Our inn boasts a long history of hospitality, beginning its life as the Williams Tavern in 1825. What now forms the central part of the building once stood in the center of Lenox at the intersection of Main and Cliffwood Streets. Lenox was the seat of Berkshire County before Pittsfield assumed that distinction and the Tavern was one of many local “watering holes” for the judges and lawyers who rode the circuit and worked in the two courthouses.
Around 1880, the building was purchased by Frederick Constance Peters from Kent, England. Apart from building several structures in Lenox (most notably the original Talbot’s retail clothing store, modeled after his ancestral home), Mr. Peters was a real estate speculator and entrepreneur. After having the Tavern moved to its current location in 1880, he added the Victorian front of the building in the late 1880s. It was his intent to provide lodging for the secretaries of the wealthy owners of the Berkshire Cottages such as Elm Court, Belvoir Terrace, Ventfort Hall, Belfontaine and Blantyre.
The original stone wall surrounding the present-day garage, defines the boundaries of a stable that Mr. Peters built to house horses for hire. The original hitching post can be found on the side of the Inn. From the early 1930s, which saw the departure of the wealthy cottagers and the Gilded Age from Lenox, Mr. Peters’ children and grandchildren summered here until World War II made travel from their home in Pennsylvania prohibitive. After the war, the home was sold and began its life formally as a bed and breakfast.
Between 1946 and October 1996, the inn, then known as Quincy Lodge (named for Mrs. Deborah Quincy, an influential resident of Lenox in the 1880′s) experienced multiple owners. After a 1986 fire destroyed much of the third floor, the Inn was rebuilt and reopened as The Rookwood Inn. The renovated inn was named for an arts and crafts pottery company which operated in Cincinnati, Ohio from the late 1880′s until about 1940.
In October, 1996, Amy and her late husband Stephen, along with their daughters, Nina and Maya, took over as owners and Innkeepers, fulfilling a long-time dream.

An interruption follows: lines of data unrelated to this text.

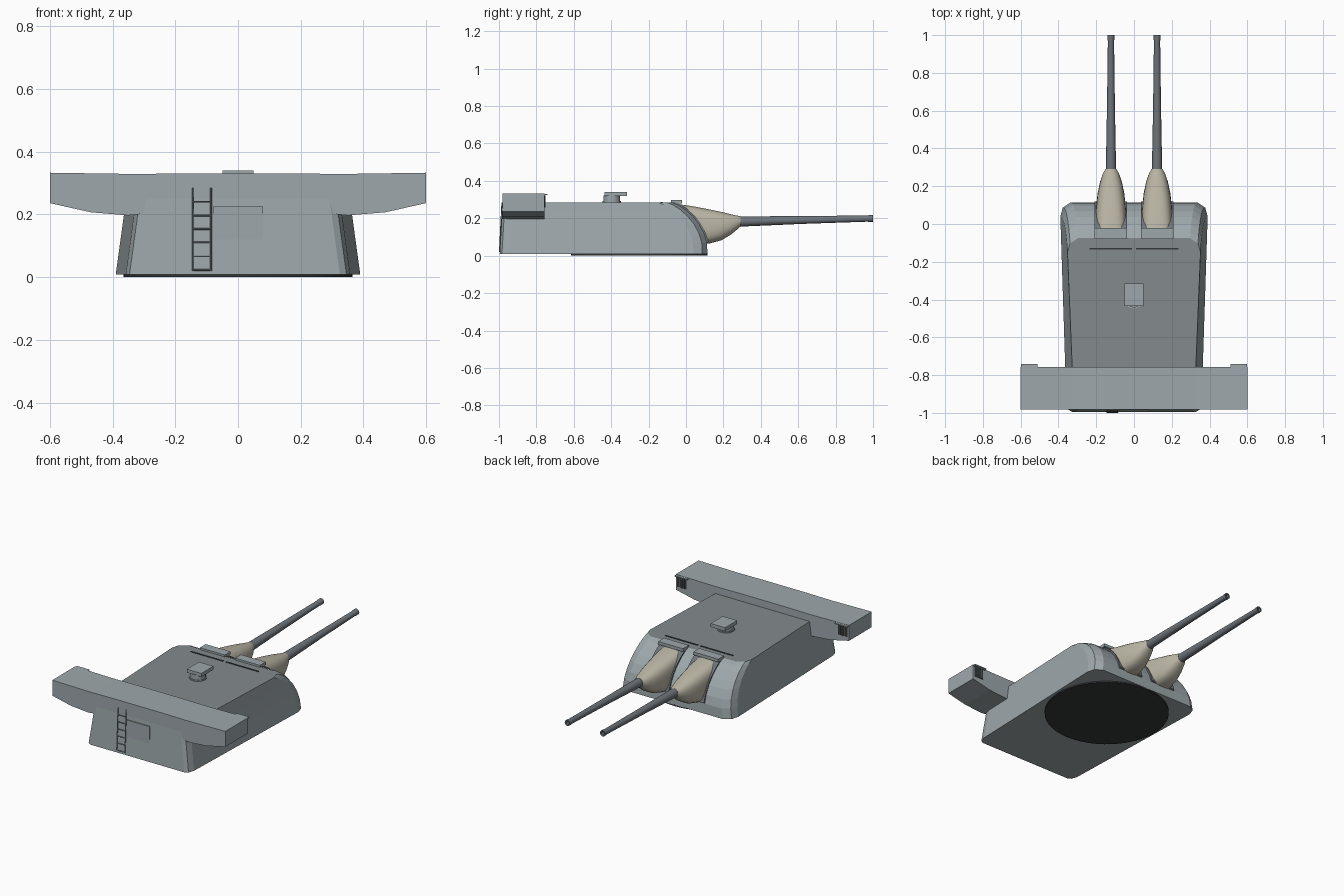
import bpy, bmesh, math
from mathutils import Vector

if "Cube" in bpy.data.objects:
    bpy.data.objects.remove(bpy.data.objects["Cube"])


def material(name, rgb):
    m = bpy.data.materials.new(name)
    m.diffuse_color = (*rgb, 1)
    m.use_nodes = True
    m.node_tree.nodes["Principled BSDF"].inputs["Base Color"].default_value = m.diffuse_color
    return m


HULL = material("hull_grey", (0.34, 0.39, 0.41))
ROOF = material("roof_grey", (0.23, 0.26, 0.27))
STEEL = material("gun_steel", (0.16, 0.18, 0.20))
DARK = material("dark", (0.035, 0.038, 0.04))
CANVAS = material("canvas", (0.50, 0.47, 0.38))


def finish(name, bm, mat, smooth=None):
    bmesh.ops.recalc_face_normals(bm, faces=bm.faces)
    me = bpy.data.meshes.new(name)
    bm.to_mesh(me)
    bm.free()
    ob = bpy.data.objects.new(name, me)
    bpy.context.collection.objects.link(ob)
    me.materials.append(mat)
    if smooth:
        bpy.ops.object.select_all(action='DESELECT')
        bpy.context.view_layer.objects.active = ob
        ob.select_set(True)
        bpy.ops.object.shade_smooth_by_angle(angle=math.radians(smooth))
    return ob


def loft(name, rings, mat, smooth=None):
    bm = bmesh.new()
    vs = [[bm.verts.new(p) for p in r] for r in rings]
    n = len(vs[0])
    for a, b in zip(vs, vs[1:]):
        for i in range(n):
            bm.faces.new((a[i], a[(i + 1) % n], b[(i + 1) % n], b[i]))
    bm.faces.new(vs[0])
    bm.faces.new(vs[-1])
    return finish(name, bm, mat, smooth)


def box(name, x, y, z, mat):
    return loft(name, [[(x[0], y[0], h), (x[1], y[0], h), (x[1], y[1], h), (x[0], y[1], h)]
                       for h in z], mat)


def tube(name, stations, mat, n=16):
    # stations: (centre, radius) along a mostly straight axis
    axis = (Vector(stations[-1][0]) - Vector(stations[0][0]))
    if axis.length < 1e-6:
        axis = Vector((0, 1, 0))
    q = axis.to_track_quat('Z', 'Y')
    rings = [[Vector(c) + q @ Vector((r * math.cos(2 * math.pi * i / n),
                                      r * math.sin(2 * math.pi * i / n), 0))
              for i in range(n)] for c, r in stations]
    return loft(name, rings, mat, 40)


# Armoured house: stacked outlines, curved front face
FACE = [(0.115, 0.008), (0.112, 0.07), (0.097, 0.12), (0.07, 0.17), (0.038, 0.21),
        (-0.005, 0.248), (-0.045, 0.273), (-0.075, 0.285)]
rings = []
for fy, z in FACE:
    t = (z - 0.008) / 0.277
    dx, by = 0.038 * t, -0.996 + 0.016 * t
    half = [(0.325, by), (0.346, by + 0.012), (0.358, by + 0.05), (0.39, fy - 0.075),
            (0.377, fy - 0.028), (0.335, fy)]
    half = [(x - dx, y) for x, y in half]
    rings.append([(x, y, z) for x, y in half] + [(-x, y, z) for x, y in reversed(half)])
house = loft("turret_house", rings, HULL)
house.data.materials.append(ROOF)
for p in house.data.polygons:
    if p.normal.z > 0.99:
        p.material_index = 1

# Base ring
tube("base_ring", [((0, -0.25, 0), 0.365), ((0, -0.25, 0.012), 0.365)], DARK, 48)

# Rangefinder arms across the rear
right = [(0.08, 0.225), (0.35, 0.197), (0.47, 0.207), (0.6, 0.236),
         (0.6, 0.333), (0.33, 0.329), (0.15, 0.331)]
prof = right + [(-x, z) for x, z in reversed(right)]
loft("rangefinder", [[(x, y, z) for x, z in prof] for y in (-0.982, -0.757)], HULL)

# Rangefinder windows with hood and slats
for s in (-1, 1):
    xs = sorted((s * 0.525, s * 0.59))
    box("range_window", xs, (-0.76, -0.754), (0.258, 0.322), DARK)
    box("window_hood", sorted((s * 0.512, s * 0.598)), (-0.76, -0.741), (0.324, 0.331), HULL)
    for i in range(3):
        x = s * (0.541 + 0.0165 * i)
        box("window_bar", (x - 0.002, x + 0.002), (-0.757, -0.751), (0.258, 0.322), STEEL)

# Rear door plate
box("rear_door", (-0.08, 0.08), (-0.9895, -0.96), (0.115, 0.226), HULL)

# Ladder
def ladder_y(z):
    return -0.997 + 0.05 * (z - 0.02)


for x in (-0.143, -0.086):
    tube("ladder_rail", [((x, ladder_y(0.02), 0.02), 0.003), ((x, ladder_y(0.285), 0.285), 0.003)],
         STEEL, 8)
for i in range(6):
    z = 0.023 + 0.0435 * i
    tube("ladder_rung", [((-0.143, ladder_y(z), z), 0.003), ((-0.086, ladder_y(z), z), 0.003)],
         STEEL, 8)

# Roof periscope
tube("periscope_base", [((0, -0.397, 0.28), 0.05), ((0, -0.397, 0.292), 0.05)], HULL, 20)
tube("periscope_post", [((0, -0.397, 0.29), 0.045), ((0, -0.397, 0.322), 0.045)], HULL, 20)
box("periscope_head", (-0.05, 0.05), (-0.435, -0.315), (0.318, 0.34), HULL)

# Guns, blast bags and their fittings, one set per side
BAG = [(-0.06, 0.279, 0.075, 0.062, 0.082), (0.03, 0.266, 0.13, 0.066, 0.079),
       (0.12, 0.249, 0.19, 0.082, 0.071), (0.20, 0.232, 0.24, 0.112, 0.058),
       (0.26, 0.217, 0.277, 0.143, 0.042), (0.292, 0.211, 0.292, 0.156, 0.028)]


def bag_rings(cx):
    out = []
    for k, (ty, tz, by, bz, hw) in enumerate(BAG):
        e = 0.55 + 0.45 * k / (len(BAG) - 1)
        ring = []
        for i in range(24):
            a = 2 * math.pi * (i + 0.5) / 24
            c, s = math.cos(a), math.sin(a)
            u = math.copysign(abs(c) ** e, c)
            v = math.copysign(abs(s) ** e, s)
            f = (1 - v) / 2
            ring.append((cx + hw * u, ty + (by - ty) * f, tz + (bz - tz) * f))
        out.append(ring)
    return out


for s in (-1, 1):
    cx = s * 0.122
    loft("blast_bag", bag_rings(cx), CANVAS, 35)
    tube("gun_barrel", [((cx, 0.1, 0.178), 0.029), ((cx, 0.3, 0.183), 0.027),
                        ((cx, 0.62, 0.191), 0.021), ((cx, 0.97, 0.1985), 0.0165),
                        ((cx, 0.98, 0.1987), 0.0185), ((cx, 1.0, 0.199), 0.0185),
                        ((cx, 0.999, 0.199), 0.011), ((cx, 0.95, 0.198), 0.011)], STEEL, 20)
    # Port frame hugging the curved face
    outer = [(y + 0.008, z + 0.004) for y, z in FACE[1:]]
    inner = [(y - 0.02, z - 0.012) for y, z in reversed(FACE[1:])]
    loft("gun_port_frame", [[(cx + w, y, z) for y, z in outer + inner] for w in (-0.086, 0.086)],
         STEEL)
    box("port_cover", (cx - 0.086, cx + 0.086), (-0.08, -0.022), (0.278, 0.297), HULL)
    # Roof slit
    box("roof_slit", sorted((s * 0.01, s * 0.235)), (-0.136, -0.126), (0.28, 0.288), DARK)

The inn has been totally renovated and furnished with English and American antiques, Oriental rugs, and period wallpapers. The exterior with its “Painted Lady” facade (multicolor paint treatment reminiscent of the Victorian palette is fitting for a building of her character. In 2001, five of the seven third floor rooms were renovated. The exterior walls of two tavern rooms were bumped out; their sloped knee walls were eliminated and replaced with additional seating areas and corner cast iron gas fireplaces. Televisions were installed behind cabinet doors above the fireplaces. The third floor two-level turret room, “Revels Retreat,” was also remodeled. It finally has an entry hall with a large closet. The bedroom has a lovely gas fireplace with a beautiful wooden mantle.
Our family is proud to be the caretakers, stewards of this treasure of architectural history known as The Rookwood Inn.